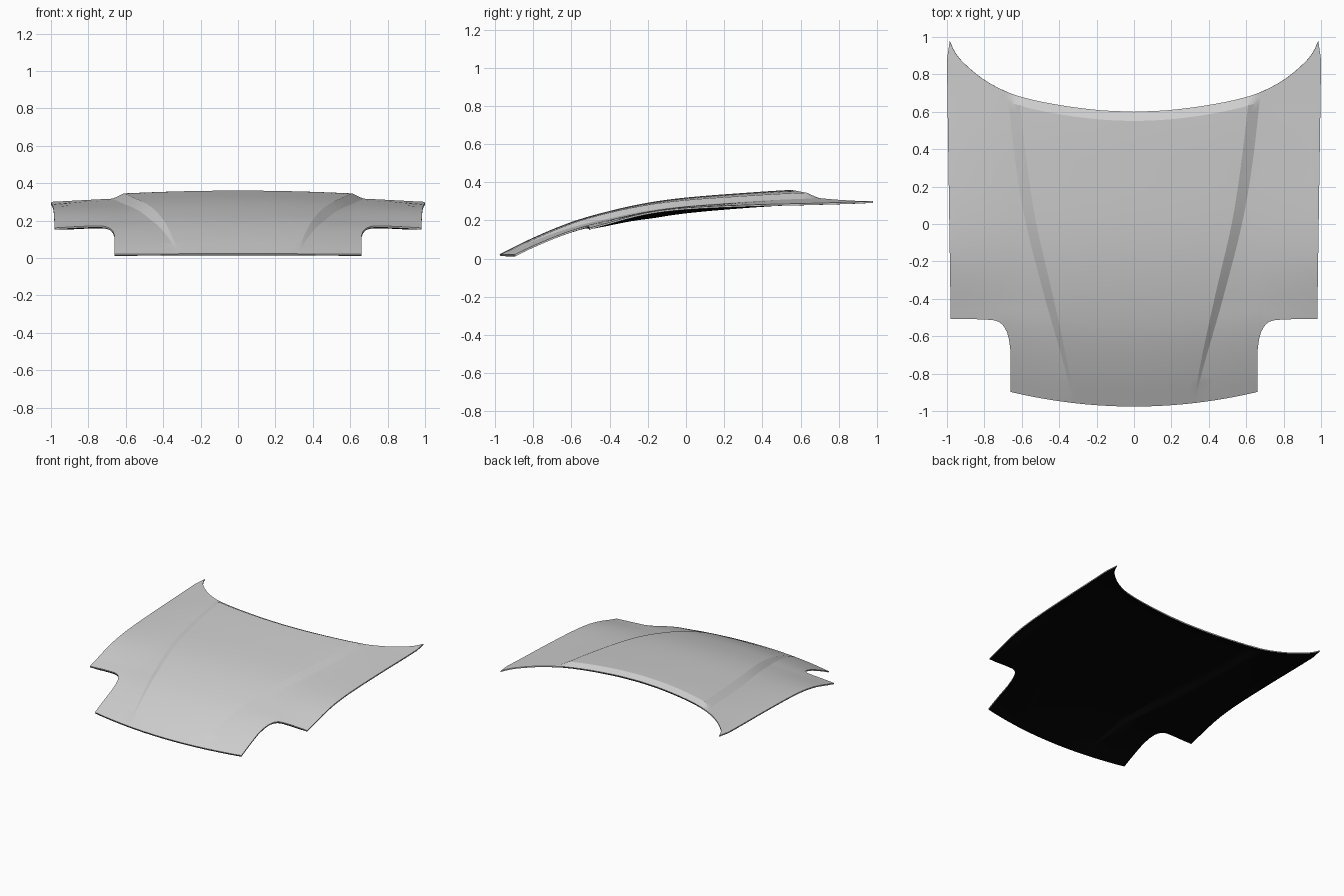
import bpy, bmesh

cube = bpy.data.objects.get("Cube")
if cube:
    bpy.data.objects.remove(cube, do_unlink=True)


def material(name, value):
    m = bpy.data.materials.new(name)
    m.use_nodes = True
    m.diffuse_color = (value, value, value, 1)
    m.node_tree.nodes["Principled BSDF"].inputs["Base Color"].default_value = (value, value, value, 1)
    return m


grey = material("body grey", 0.62)
black = material("liner black", 0.001)


def curve(points):
    """Smooth interpolation through a few points."""
    n = len(points)

    def slope(i):
        a, b = points[max(i - 1, 0)], points[min(i + 1, n - 1)]
        return (b[1] - a[1]) / (b[0] - a[0])

    def f(v):
        v = min(max(v, points[0][0]), points[-1][0])
        i = 0
        while i < n - 2 and v > points[i + 1][0]:
            i += 1
        (x0, y0), (x1, y1) = points[i], points[i + 1]
        h = x1 - x0
        t = (v - x0) / h
        return ((2*t**3 - 3*t*t + 1) * y0 + (t**3 - 2*t*t + t) * h * slope(i)
                + (3*t*t - 2*t**3) * y1 + (t**3 - t*t) * h * slope(i + 1))
    return f


def clamp(v):
    return min(max(v, 0), 1)


# Outline and section curves
crown = curve([(-0.98, 0.021), (-0.8, 0.11), (-0.6, 0.192), (-0.4, 0.25), (-0.2, 0.293),
               (0, 0.32), (0.3, 0.344), (0.55, 0.36), (0.98, 0.378)])
rear = curve([(0, 0.6), (0.2, 0.61), (0.45, 0.645), (0.65, 0.695), (0.8, 0.77),
              (0.92, 0.87), (0.965, 0.93), (0.988, 0.98), (1.0, 0.92)])
notch = curve([(0.66, -0.68), (0.668, -0.62), (0.685, -0.565), (0.72, -0.525),
               (0.78, -0.512), (0.98, -0.507)])
crease_in = curve([(-0.97, 0.32), (-0.8, 0.345), (-0.4, 0.43), (0, 0.522), (0.3, 0.57), (0.65, 0.612)])
crease_out = curve([(-0.97, 0.325), (-0.8, 0.362), (-0.4, 0.475), (0, 0.577), (0.3, 0.63), (0.68, 0.675)])
wing_lift = curve([(-0.7, 0.008), (-0.5, 0.012), (-0.2, 0.025), (0.1, 0.02), (0.6, 0.004), (0.98, 0)])
WALL_Y = -0.68
LIP = 0.05


def nose(x):
    return -0.976 + 0.078 * (x / 0.66) ** 2


def column_x(c, y):
    """Column 0-1 centre panel, 1-2 crease, 2-3 to notch wall, 3-4 wing."""
    wall = 0.66 + 0.06 * clamp((y - WALL_Y) / 1.3)
    edge = 0.98 + 0.02 * clamp((y + 0.5) / 1.35) - 0.015 * clamp((y - 0.88) / 0.1)
    knots = [0, crease_in(y), crease_out(y), wall, edge]
    i = min(int(c), 3)
    return knots[i] + (knots[i + 1] - knots[i]) * (c - i)


def end_y(c, limit, y):
    for _ in range(12):
        y = 0.5 * y + 0.5 * limit(column_x(c, y))
    return y


def height(x, y):
    drop = (0.05 + 0.045 * clamp((-0.5 - y) / 0.4)) * x * x
    a, b = crease_in(y), crease_out(y)
    across = clamp((x - a) / (b - a))
    step = 0.028 * clamp((y + 0.93) / 0.5) * across
    lip = 0.026 * clamp((y - rear(x) + LIP) / LIP) * (1 - across)
    lift = wing_lift(y) * clamp((x - 0.6) / 0.38)
    return crown(y) - drop - step - lip + lift


def sheet(name, mats, lower):
    """Half panel grid, mirrored about the centre line."""
    bm = bmesh.new()
    cols = ([i / 10 for i in range(11)] + [1.33, 1.67, 2, 2.25, 2.5, 2.75]
            + [3 + (i / 18) ** 1.4 for i in range(19)])

    def grid(columns, rows):
        made = []
        for c in columns:
            line = []
            for y in rows(c):
                x = column_x(c, y)
                line.append(bm.verts.new((x, y, height(x, y) - lower(c, y))))
            made.append(line)
        for p, q in zip(made, made[1:]):
            for j in range(len(p) - 1):
                bm.faces.new((p[j], q[j], q[j + 1], p[j + 1]))

    def main_rows(c):
        y0 = end_y(c, notch, -0.5) if c > 3 else WALL_Y
        y1 = end_y(c, rear, 0.7)
        return [y0 + (y1 - LIP - y0) * i / 30 for i in range(31)] + [y1 - LIP / 2, y1]

    def nose_rows(c):
        y0 = end_y(c, nose, -0.9)
        return [y0 + (WALL_Y - y0) * i / 8 for i in range(9)]

    grid(cols, main_rows)
    grid([c for c in cols if c <= 3], nose_rows)
    bmesh.ops.remove_doubles(bm, verts=bm.verts, dist=0.0004)
    half = bm.verts[:] + bm.edges[:] + bm.faces[:]
    bmesh.ops.mirror(bm, geom=half, axis='X', merge_dist=0.0004)
    bmesh.ops.recalc_face_normals(bm, faces=bm.faces)
    if sum(f.normal.z for f in bm.faces) < 0:
        bmesh.ops.reverse_faces(bm, faces=bm.faces)
    me = bpy.data.meshes.new(name)
    bm.to_mesh(me)
    bm.free()
    ob = bpy.data.objects.new(name, me)
    bpy.context.collection.objects.link(ob)
    for m in mats:
        me.materials.append(m)
    bpy.ops.object.select_all(action='DESELECT')
    ob.select_set(True)
    bpy.context.view_layer.objects.active = ob
    return ob


# Outer skin with a thin rim and a dark inner face
skin = sheet("bonnet_skin", [grey, black], lambda c, y: 0)
shell = skin.modifiers.new("thickness", 'SOLIDIFY')
shell.thickness = 0.009
shell.offset = -1
shell.material_offset = 1
bpy.ops.object.modifier_apply(modifier=shell.name)
bpy.ops.object.shade_smooth_by_angle(angle=0.25)


# Underside liner, set in from the side edges and deepest ahead of the middle
def liner_drop(c, y):
    along = min(clamp((y + 0.56) / 0.38), clamp((0.65 - y) / 0.8))
    return 0.0095 + 0.028 * along * clamp((3.95 - c) / 0.2)


liner = sheet("underside_liner", [black], liner_drop)
liner.data.flip_normals()
bpy.ops.object.shade_smooth_by_angle(angle=0.5)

- [What the task requires]: Note down each line above where the word "data" occurs.

- [Reply]:
cube = bpy.data.objects.get("Cube")
    bpy.data.objects.remove(cube, do_unlink=True)
    m = bpy.data.materials.new(name)
    me = bpy.data.meshes.new(name)
    ob = bpy.data.objects.new(name, me)
liner.data.flip_normals()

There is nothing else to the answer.